“If you go to the town of Setúbal it’s everywhere, and it’s in every thing. It’s in the soap. You name it. They know they have something special.” That’s how wine consultant and broadcaster, Joe Wadsack, explains just how important Moscatel, the fortified, sweet wine is to Portugal’s Setúbal wine region, located just south of Lisbon. In part two of our debate with leading wine importers, merchants and sommeliers on the opportunities for Setúbal in the UK we turn the spotlight on what Moscatel can potentially offer.
Now that wine scribe Chris Wilson is a winemaker – with a growing output and reputation – wine tastings he attends is a time to learn a trick or two from others winemakers. Visits to Switzerland, South Africa and France, plus a range of tastings in the UK, form the basis of Wilson’s top wines of the year which include a Rotgipfler, a left field Shiraz from Western Australia and a red field blend from Craig Wessels.
Margaret River is not only celebrated for its wines, but for the magnificent natural environment within which the vineyards nestle. Inspired by their relationships with this landscape, winemakers Vanya Cullen (Cullen Wines), Glenn Goodall (Xanadu), and Ian Batt (Small Things Wine) find common ground in their endeavours to preserve it. Here Angela Oemcke talks to them about the steps they are taking and what impact it is having on the land and the wines it is capable of producing.
Picking the best wines of the year is a fascinating exercise because it reflects the passions and field of expertise of the wine writer.
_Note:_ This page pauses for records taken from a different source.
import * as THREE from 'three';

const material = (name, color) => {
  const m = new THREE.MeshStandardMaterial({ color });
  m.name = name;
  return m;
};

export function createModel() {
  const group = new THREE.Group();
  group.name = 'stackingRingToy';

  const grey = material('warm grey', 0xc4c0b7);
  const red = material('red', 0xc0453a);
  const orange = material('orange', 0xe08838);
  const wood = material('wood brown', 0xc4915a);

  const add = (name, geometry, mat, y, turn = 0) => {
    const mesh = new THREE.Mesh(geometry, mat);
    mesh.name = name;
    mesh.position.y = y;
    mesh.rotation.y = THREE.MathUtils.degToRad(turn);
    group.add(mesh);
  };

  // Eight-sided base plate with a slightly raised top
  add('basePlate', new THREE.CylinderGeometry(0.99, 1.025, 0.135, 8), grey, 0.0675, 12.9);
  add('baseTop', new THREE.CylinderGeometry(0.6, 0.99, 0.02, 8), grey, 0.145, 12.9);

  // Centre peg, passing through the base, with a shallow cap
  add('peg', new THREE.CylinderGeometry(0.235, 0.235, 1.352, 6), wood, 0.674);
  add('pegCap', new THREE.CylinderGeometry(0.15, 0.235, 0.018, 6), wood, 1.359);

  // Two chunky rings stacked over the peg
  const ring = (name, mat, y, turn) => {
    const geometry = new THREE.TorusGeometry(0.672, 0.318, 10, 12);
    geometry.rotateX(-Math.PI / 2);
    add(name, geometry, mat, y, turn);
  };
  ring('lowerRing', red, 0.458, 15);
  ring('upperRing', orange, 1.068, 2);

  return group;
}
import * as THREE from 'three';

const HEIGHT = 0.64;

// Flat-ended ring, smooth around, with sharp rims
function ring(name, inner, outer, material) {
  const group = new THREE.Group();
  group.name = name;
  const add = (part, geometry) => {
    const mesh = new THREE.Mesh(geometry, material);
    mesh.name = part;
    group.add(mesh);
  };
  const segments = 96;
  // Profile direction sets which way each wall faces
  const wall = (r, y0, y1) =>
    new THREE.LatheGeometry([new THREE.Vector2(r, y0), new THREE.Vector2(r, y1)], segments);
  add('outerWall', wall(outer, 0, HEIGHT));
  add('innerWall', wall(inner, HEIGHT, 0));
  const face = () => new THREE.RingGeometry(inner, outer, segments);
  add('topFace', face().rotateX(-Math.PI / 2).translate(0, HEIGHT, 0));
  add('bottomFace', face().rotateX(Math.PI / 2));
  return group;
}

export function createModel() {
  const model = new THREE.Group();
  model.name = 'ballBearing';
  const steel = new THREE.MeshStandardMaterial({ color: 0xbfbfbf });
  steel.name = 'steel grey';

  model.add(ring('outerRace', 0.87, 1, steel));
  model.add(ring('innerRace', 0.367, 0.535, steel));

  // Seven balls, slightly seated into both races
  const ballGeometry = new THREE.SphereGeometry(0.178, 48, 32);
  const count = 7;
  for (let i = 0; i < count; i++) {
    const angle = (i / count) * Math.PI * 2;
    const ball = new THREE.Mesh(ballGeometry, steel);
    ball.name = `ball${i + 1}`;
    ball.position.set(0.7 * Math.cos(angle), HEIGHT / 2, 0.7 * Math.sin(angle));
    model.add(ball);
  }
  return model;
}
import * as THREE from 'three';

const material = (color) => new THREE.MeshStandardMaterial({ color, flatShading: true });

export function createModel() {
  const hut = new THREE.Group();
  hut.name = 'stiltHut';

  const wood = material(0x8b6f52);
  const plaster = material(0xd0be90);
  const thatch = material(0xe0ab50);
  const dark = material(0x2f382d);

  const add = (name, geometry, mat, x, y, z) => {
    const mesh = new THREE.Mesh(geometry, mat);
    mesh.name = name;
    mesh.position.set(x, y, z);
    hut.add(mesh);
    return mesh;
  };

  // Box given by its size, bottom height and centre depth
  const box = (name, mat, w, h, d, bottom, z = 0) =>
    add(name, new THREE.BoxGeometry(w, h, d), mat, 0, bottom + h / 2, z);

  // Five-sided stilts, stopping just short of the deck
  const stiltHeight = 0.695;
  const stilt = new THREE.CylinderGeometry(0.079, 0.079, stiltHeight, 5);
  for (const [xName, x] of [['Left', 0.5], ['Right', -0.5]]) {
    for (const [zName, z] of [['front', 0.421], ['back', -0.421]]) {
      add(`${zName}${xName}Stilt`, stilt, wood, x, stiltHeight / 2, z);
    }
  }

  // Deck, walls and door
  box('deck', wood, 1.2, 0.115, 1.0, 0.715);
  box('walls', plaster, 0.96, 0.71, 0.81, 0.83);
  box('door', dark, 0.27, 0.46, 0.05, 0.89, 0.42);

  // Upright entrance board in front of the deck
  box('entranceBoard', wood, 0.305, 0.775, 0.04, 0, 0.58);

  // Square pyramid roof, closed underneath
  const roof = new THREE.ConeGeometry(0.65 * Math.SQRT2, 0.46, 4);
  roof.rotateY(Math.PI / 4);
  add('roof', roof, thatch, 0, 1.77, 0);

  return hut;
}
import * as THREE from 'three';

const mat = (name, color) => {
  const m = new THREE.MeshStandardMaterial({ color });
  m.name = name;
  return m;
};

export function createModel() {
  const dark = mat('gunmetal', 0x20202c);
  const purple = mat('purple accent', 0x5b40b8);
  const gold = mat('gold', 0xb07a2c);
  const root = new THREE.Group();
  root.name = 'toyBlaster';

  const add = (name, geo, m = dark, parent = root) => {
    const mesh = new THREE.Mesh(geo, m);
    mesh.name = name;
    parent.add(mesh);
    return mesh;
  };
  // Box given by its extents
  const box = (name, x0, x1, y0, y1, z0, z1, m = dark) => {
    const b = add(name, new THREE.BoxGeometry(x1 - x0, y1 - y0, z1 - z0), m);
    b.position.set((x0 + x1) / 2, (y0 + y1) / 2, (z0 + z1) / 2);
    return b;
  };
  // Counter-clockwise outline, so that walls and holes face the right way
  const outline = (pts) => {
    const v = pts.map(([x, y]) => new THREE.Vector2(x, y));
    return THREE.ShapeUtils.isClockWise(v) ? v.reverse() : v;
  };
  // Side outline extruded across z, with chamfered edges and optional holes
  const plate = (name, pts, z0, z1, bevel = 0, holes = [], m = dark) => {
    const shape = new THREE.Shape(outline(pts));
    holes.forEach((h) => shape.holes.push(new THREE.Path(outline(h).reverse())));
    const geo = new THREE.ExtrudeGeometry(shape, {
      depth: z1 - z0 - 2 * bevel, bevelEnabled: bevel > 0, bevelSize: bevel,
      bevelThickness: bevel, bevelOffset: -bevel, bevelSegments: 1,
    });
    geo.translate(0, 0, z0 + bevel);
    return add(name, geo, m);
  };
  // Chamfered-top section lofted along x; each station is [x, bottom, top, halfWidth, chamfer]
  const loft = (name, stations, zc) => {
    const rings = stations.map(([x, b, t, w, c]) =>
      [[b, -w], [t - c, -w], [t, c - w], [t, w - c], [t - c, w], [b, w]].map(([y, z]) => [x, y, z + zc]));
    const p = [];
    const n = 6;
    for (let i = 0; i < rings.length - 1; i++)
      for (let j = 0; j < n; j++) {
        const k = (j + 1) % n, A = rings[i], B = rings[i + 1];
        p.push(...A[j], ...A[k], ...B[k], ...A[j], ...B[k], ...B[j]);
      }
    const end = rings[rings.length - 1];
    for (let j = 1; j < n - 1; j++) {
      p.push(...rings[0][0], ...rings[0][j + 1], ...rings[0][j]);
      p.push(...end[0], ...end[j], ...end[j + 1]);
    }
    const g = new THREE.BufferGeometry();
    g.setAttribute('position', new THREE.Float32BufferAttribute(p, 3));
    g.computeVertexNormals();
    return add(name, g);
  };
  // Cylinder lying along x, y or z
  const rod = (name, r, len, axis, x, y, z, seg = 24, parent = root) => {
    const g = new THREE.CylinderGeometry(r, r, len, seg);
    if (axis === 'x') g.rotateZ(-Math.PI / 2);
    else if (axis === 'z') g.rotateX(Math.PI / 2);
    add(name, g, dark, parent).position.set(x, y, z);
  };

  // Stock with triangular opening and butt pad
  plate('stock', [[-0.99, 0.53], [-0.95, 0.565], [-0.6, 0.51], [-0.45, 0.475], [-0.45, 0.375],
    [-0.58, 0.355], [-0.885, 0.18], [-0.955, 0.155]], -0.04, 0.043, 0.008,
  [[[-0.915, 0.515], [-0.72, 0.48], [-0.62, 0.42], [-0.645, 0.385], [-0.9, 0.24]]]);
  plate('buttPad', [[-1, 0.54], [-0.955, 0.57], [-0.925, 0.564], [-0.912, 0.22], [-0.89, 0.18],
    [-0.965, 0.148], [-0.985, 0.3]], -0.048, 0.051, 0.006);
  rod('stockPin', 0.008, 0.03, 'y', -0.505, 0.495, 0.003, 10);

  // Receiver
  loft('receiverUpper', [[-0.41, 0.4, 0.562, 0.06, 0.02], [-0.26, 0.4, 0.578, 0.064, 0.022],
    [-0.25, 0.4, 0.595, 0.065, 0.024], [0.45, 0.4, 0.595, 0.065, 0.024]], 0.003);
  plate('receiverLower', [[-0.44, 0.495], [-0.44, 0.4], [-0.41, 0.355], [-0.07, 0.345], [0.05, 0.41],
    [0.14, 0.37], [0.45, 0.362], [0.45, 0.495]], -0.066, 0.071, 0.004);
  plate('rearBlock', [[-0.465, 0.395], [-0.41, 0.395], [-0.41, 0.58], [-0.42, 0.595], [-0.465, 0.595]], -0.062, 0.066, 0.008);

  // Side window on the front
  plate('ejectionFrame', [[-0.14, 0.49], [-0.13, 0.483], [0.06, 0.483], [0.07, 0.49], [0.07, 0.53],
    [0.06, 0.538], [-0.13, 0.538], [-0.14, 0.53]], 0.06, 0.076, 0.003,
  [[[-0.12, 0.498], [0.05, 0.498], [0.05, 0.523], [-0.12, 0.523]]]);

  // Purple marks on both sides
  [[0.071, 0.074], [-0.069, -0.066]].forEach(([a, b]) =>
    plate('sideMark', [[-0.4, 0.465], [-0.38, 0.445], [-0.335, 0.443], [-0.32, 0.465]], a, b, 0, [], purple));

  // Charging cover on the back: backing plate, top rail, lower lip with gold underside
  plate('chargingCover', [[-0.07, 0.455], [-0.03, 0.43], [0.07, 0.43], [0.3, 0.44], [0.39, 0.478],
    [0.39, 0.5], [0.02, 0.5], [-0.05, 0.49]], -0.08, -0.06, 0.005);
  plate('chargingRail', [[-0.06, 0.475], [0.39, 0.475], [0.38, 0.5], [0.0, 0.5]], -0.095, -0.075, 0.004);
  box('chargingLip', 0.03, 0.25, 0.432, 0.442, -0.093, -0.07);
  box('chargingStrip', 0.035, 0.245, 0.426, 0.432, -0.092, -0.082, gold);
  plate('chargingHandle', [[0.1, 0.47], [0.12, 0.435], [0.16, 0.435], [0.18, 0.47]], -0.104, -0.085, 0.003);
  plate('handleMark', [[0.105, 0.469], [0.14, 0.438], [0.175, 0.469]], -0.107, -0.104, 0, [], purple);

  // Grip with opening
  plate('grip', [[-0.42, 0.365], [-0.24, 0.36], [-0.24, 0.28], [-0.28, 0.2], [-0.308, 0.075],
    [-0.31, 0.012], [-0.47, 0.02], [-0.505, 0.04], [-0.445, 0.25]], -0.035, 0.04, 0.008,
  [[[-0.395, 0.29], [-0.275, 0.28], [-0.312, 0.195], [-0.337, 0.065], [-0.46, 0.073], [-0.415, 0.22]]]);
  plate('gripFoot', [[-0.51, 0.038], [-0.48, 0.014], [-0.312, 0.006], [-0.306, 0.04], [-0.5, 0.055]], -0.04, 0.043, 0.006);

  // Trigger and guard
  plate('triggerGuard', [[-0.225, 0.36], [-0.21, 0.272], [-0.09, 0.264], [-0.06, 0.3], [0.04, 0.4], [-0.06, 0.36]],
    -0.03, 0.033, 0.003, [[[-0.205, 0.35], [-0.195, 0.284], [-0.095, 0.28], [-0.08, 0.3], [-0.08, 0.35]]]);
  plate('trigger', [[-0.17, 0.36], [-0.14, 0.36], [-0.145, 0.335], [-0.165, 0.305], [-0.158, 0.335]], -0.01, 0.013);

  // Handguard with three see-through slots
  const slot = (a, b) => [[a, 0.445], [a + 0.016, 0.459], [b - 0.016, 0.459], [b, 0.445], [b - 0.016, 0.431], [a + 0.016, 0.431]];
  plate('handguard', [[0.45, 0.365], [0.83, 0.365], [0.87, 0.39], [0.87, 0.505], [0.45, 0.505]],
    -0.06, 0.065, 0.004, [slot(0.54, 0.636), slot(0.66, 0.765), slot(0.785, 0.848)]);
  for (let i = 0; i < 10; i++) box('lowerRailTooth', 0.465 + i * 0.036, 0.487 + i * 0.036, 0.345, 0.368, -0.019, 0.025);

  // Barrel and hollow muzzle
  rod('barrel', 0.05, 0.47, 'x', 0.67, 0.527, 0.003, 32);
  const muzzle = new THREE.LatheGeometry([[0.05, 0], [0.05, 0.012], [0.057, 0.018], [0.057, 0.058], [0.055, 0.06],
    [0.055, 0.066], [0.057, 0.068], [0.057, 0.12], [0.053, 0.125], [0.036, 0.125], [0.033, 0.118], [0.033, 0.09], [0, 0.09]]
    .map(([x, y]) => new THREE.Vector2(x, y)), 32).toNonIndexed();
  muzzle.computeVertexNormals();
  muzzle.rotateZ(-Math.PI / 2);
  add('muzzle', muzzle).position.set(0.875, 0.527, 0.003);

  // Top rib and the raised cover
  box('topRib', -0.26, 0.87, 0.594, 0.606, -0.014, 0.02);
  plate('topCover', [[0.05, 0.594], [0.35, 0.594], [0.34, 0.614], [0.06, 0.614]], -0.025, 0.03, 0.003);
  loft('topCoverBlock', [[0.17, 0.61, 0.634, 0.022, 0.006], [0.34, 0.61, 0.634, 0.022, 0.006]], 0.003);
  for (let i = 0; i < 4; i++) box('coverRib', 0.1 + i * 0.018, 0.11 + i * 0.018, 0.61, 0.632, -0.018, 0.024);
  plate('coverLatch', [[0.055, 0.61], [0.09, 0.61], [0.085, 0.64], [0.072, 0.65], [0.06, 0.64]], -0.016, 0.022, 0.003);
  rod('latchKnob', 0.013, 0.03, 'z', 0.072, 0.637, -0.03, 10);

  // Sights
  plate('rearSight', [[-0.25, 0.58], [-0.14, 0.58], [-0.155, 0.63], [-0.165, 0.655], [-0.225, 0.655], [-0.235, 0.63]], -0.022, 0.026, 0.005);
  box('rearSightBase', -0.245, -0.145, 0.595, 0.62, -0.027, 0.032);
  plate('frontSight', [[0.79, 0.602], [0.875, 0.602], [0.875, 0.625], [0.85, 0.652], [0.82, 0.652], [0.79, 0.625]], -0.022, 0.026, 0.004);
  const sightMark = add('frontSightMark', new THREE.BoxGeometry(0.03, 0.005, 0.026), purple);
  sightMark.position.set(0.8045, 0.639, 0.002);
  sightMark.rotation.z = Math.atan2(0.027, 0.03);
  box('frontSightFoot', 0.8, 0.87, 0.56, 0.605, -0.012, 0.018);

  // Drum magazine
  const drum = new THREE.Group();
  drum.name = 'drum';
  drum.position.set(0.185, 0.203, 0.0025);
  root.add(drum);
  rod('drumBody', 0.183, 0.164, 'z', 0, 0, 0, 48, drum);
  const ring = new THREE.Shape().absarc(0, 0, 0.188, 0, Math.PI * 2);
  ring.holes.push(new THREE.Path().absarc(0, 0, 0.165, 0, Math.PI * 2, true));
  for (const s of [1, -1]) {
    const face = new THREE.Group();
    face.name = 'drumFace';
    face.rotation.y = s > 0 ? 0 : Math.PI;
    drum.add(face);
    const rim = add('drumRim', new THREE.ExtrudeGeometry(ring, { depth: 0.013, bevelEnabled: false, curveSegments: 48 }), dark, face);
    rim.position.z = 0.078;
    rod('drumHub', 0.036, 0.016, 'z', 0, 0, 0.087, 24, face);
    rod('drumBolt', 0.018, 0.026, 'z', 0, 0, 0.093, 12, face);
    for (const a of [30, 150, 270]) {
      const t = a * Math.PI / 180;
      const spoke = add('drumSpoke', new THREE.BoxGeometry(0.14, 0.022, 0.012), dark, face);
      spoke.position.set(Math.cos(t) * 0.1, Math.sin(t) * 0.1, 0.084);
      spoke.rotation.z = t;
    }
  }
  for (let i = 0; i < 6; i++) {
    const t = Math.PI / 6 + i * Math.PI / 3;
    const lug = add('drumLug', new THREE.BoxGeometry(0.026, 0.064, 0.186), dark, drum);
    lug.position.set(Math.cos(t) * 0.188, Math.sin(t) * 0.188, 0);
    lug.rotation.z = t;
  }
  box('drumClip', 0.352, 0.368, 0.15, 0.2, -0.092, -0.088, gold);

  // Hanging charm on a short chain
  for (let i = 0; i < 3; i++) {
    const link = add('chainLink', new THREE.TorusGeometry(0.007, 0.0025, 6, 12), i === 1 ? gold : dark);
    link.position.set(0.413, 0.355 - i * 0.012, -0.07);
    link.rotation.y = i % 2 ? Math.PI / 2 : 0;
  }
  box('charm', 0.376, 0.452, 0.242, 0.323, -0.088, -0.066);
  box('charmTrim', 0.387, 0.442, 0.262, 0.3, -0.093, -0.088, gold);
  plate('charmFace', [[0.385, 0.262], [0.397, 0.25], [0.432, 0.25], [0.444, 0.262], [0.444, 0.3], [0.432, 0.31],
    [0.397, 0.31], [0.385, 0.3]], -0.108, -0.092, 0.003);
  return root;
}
In the case of Justin Keay, the ‘wines that make him go Hmmm’ are ones largely made from lesser-known grapes, wines made in regions that are just coming onto the wine world map and those that have been around for millennia but are just being re-discovered. So in Keay’s top 10 are fascinating, rare wines such as one made from Lorkosh and Samarghandi grapes exported from Iran and vinified in Sweden by a natural winemaker, and another, a Tuscan white made from Vermintino and Ansonica grapes picked by prisoners on the island of Gorgona.
Situated just south of Lisbon it’s fair to say the Setúbal wine region has yet to really show its true colours to either the trade or UK wine drinkers. But that’s largely because so many of its producers have had great success at home in Portugal, making up a fifth of domestic wine sales. Now the focus is changing and Setúbal is looking to explore opportunities overseas, particularly in the premium on and off-trade, for its specialist, maritime influenced wines that can potentially offer a whole new spectrum of wines for buyers looking for fresh, fruit forward, gastronomic wines. To find out just where the gaps might be in the UK market, The Buyer teamed up with Setúbal Peninsula Wines to host a zoom debate with leading importers, wine merchants and sommeliers to get their take on the region, taste some classic examples of Setúbal wine and see where it might sit within the overall Portuguese wine category.
For her most memorable wines of 2022, Anne Krebiehl MW has chosen to list the wines that she drank a bottle of rather than merely sipped at a tasting. In a year which saw her get engaged and land a plum position at Vinous, Krebiehl understandably includes a large amount of fizz in her selection – even more than usual, if that is possible.
When you are the retired owner of a restaurant that regularly won Best Wine List awards – and you are still adding to the cellar rather than selling – you undoubtedly have a step-up from many in the wine trade in terms of accessing top-end wines in their optimum drinking window. Roger Jones’ best wines of 2022 list therefore includes such rare gems as Krug Clos du Mesnil 1990 and Vina Tondonia Gran Reserva 1954, as well as newly-released wines that he has tasted both as a judge and wine writer.